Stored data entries
-=-=-=-=-
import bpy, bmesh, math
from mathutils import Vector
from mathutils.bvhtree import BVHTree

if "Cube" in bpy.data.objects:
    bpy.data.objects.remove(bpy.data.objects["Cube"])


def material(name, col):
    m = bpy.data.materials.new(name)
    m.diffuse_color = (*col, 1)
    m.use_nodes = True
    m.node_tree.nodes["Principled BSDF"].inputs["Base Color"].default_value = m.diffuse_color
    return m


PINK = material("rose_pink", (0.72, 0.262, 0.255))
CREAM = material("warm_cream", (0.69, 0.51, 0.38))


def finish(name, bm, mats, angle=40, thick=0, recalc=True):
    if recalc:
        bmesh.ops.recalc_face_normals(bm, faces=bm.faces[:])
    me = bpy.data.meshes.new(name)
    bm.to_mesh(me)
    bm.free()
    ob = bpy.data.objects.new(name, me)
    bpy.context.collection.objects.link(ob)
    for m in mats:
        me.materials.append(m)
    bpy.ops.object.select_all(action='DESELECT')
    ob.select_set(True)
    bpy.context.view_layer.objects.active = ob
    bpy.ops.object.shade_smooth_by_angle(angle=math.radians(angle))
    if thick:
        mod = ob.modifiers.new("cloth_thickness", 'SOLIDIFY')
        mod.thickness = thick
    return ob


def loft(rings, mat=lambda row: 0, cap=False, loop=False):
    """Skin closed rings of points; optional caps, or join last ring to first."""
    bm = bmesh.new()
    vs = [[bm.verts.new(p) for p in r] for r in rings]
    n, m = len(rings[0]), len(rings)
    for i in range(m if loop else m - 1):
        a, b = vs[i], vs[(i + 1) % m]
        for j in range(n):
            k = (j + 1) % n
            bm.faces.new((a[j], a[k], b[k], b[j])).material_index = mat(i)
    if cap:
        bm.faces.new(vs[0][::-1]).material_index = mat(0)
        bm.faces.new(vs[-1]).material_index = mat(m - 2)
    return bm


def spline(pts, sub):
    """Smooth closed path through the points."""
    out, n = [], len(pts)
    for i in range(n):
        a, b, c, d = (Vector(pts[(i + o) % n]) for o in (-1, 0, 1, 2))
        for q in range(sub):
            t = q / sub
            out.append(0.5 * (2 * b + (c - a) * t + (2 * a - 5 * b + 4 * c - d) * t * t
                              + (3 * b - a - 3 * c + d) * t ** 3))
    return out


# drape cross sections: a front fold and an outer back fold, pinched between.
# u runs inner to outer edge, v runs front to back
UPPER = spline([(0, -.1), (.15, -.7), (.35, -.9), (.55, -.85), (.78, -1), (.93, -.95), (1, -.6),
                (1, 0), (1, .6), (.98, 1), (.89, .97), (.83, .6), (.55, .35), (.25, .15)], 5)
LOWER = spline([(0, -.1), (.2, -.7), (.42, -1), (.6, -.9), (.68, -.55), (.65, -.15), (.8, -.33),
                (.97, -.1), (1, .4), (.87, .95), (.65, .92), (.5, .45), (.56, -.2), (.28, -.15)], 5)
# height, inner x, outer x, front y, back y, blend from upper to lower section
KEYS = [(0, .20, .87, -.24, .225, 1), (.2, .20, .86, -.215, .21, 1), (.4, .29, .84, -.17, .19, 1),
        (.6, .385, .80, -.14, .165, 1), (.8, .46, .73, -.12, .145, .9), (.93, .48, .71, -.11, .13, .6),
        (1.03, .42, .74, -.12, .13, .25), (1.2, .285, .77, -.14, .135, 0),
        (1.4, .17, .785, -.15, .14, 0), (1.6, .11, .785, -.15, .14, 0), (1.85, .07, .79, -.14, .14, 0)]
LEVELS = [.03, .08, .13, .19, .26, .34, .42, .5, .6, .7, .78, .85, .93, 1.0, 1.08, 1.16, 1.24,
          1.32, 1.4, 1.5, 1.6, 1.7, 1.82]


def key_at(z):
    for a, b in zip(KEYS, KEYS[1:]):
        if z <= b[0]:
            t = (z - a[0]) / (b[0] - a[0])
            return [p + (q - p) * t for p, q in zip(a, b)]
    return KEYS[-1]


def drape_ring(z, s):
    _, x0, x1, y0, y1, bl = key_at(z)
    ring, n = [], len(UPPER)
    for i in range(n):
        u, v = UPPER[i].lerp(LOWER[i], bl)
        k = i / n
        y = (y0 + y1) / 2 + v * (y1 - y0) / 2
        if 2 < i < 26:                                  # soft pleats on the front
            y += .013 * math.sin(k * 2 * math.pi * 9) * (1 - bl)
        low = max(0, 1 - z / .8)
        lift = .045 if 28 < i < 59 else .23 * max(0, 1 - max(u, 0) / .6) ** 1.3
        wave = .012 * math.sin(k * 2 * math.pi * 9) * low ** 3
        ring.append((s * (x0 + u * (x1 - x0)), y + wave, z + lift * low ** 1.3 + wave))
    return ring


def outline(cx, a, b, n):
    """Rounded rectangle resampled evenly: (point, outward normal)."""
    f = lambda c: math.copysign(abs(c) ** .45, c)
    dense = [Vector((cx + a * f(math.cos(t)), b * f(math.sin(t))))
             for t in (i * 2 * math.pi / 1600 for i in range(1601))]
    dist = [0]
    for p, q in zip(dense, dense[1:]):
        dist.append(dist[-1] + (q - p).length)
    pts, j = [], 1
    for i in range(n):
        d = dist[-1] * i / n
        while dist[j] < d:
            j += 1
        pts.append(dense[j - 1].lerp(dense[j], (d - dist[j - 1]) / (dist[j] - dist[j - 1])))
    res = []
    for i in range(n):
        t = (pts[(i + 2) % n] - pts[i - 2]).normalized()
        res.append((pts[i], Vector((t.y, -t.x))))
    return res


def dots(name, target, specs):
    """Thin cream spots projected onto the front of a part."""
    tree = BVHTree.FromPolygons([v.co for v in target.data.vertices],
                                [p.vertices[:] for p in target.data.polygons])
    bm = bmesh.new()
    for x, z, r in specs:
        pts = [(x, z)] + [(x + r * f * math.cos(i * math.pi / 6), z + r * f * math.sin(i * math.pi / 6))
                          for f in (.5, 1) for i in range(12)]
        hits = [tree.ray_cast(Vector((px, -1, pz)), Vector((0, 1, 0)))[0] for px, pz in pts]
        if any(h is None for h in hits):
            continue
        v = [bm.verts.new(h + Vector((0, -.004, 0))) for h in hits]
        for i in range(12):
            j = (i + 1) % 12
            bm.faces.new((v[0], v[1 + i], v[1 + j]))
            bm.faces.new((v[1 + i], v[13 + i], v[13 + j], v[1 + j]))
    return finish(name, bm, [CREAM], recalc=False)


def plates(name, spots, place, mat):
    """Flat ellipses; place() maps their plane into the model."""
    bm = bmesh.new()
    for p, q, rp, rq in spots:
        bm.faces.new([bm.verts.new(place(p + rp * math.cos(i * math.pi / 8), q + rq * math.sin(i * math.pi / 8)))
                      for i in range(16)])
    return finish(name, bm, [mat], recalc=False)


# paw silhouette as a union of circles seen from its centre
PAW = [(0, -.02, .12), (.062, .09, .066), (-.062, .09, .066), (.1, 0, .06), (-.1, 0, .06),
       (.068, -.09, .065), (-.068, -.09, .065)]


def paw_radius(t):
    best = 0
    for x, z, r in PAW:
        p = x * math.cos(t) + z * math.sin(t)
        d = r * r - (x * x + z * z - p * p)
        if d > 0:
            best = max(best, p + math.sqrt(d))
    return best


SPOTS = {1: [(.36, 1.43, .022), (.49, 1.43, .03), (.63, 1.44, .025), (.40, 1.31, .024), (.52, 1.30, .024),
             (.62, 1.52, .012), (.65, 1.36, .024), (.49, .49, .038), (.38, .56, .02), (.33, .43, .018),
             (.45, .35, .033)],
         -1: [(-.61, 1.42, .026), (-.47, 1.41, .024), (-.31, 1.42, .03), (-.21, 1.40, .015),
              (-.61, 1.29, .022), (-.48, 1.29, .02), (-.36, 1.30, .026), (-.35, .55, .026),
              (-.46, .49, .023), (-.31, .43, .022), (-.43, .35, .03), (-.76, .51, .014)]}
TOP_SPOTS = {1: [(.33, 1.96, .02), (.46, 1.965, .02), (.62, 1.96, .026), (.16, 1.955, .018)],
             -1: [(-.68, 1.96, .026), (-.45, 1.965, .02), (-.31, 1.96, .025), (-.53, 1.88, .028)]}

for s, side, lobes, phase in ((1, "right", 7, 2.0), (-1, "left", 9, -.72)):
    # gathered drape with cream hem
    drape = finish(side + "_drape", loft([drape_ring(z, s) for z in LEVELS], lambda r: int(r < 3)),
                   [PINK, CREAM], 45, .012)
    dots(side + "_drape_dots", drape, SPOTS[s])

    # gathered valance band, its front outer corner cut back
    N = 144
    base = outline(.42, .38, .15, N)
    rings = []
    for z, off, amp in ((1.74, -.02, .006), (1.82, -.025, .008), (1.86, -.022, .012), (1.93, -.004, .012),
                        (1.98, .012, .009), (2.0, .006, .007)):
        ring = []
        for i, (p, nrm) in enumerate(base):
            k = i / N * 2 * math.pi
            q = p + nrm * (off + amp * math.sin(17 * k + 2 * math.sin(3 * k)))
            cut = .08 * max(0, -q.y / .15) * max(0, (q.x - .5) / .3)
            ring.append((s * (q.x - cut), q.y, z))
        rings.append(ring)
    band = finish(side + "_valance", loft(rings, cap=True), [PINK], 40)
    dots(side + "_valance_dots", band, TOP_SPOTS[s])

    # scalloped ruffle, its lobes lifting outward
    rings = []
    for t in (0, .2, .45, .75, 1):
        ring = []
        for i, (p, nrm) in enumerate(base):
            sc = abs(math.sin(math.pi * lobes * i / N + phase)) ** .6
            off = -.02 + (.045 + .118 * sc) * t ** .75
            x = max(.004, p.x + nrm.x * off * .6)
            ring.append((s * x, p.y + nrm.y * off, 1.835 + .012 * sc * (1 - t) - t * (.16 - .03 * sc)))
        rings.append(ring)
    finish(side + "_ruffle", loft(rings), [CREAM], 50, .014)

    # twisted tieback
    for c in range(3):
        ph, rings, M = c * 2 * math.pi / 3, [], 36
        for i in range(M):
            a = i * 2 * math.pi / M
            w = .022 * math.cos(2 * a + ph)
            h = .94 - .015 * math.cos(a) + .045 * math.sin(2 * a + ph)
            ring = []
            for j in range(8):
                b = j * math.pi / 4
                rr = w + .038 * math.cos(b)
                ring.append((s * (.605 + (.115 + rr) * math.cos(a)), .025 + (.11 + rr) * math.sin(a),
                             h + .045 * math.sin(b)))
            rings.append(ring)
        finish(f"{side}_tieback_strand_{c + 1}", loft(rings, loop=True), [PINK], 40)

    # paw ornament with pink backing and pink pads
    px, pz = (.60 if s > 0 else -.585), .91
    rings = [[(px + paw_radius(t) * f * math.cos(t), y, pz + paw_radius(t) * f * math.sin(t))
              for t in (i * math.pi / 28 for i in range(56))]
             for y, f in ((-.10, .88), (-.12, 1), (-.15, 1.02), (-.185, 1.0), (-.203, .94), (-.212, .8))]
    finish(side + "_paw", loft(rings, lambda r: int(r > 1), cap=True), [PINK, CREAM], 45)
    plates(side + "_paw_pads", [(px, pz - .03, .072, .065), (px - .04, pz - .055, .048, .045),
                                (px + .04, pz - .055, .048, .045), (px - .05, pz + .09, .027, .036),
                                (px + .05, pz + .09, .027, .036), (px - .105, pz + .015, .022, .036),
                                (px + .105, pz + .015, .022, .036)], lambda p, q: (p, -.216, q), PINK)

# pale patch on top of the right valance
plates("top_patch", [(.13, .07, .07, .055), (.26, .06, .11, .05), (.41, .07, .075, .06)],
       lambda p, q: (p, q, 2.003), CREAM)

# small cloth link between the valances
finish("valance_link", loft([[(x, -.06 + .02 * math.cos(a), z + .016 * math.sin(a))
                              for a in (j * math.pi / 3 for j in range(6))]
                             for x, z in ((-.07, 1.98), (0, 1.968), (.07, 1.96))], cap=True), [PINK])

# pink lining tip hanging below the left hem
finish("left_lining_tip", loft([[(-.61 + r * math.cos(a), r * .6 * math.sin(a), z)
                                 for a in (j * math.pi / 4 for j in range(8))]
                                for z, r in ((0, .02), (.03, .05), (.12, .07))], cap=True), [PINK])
-=-=-=-=-
WORK TASK: Return, unchanged, the run of lines above that opens with the line containing "h = .94 - .015" and closes with the line containing "for t in (i * math.pi". Include both.

TASK OUTPUT:
            h = .94 - .015 * math.cos(a) + .045 * math.sin(2 * a + ph)
            ring = []
            for j in range(8):
                b = j * math.pi / 4
                rr = w + .038 * math.cos(b)
                ring.append((s * (.605 + (.115 + rr) * math.cos(a)), .025 + (.11 + rr) * math.sin(a),
                             h + .045 * math.sin(b)))
            rings.append(ring)
        finish(f"{side}_tieback_strand_{c + 1}", loft(rings, loop=True), [PINK], 40)

    # paw ornament with pink backing and pink pads
    px, pz = (.60 if s > 0 else -.585), .91
    rings = [[(px + paw_radius(t) * f * math.cos(t), y, pz + paw_radius(t) * f * math.sin(t))
              for t in (i * math.pi / 28 for i in range(56))]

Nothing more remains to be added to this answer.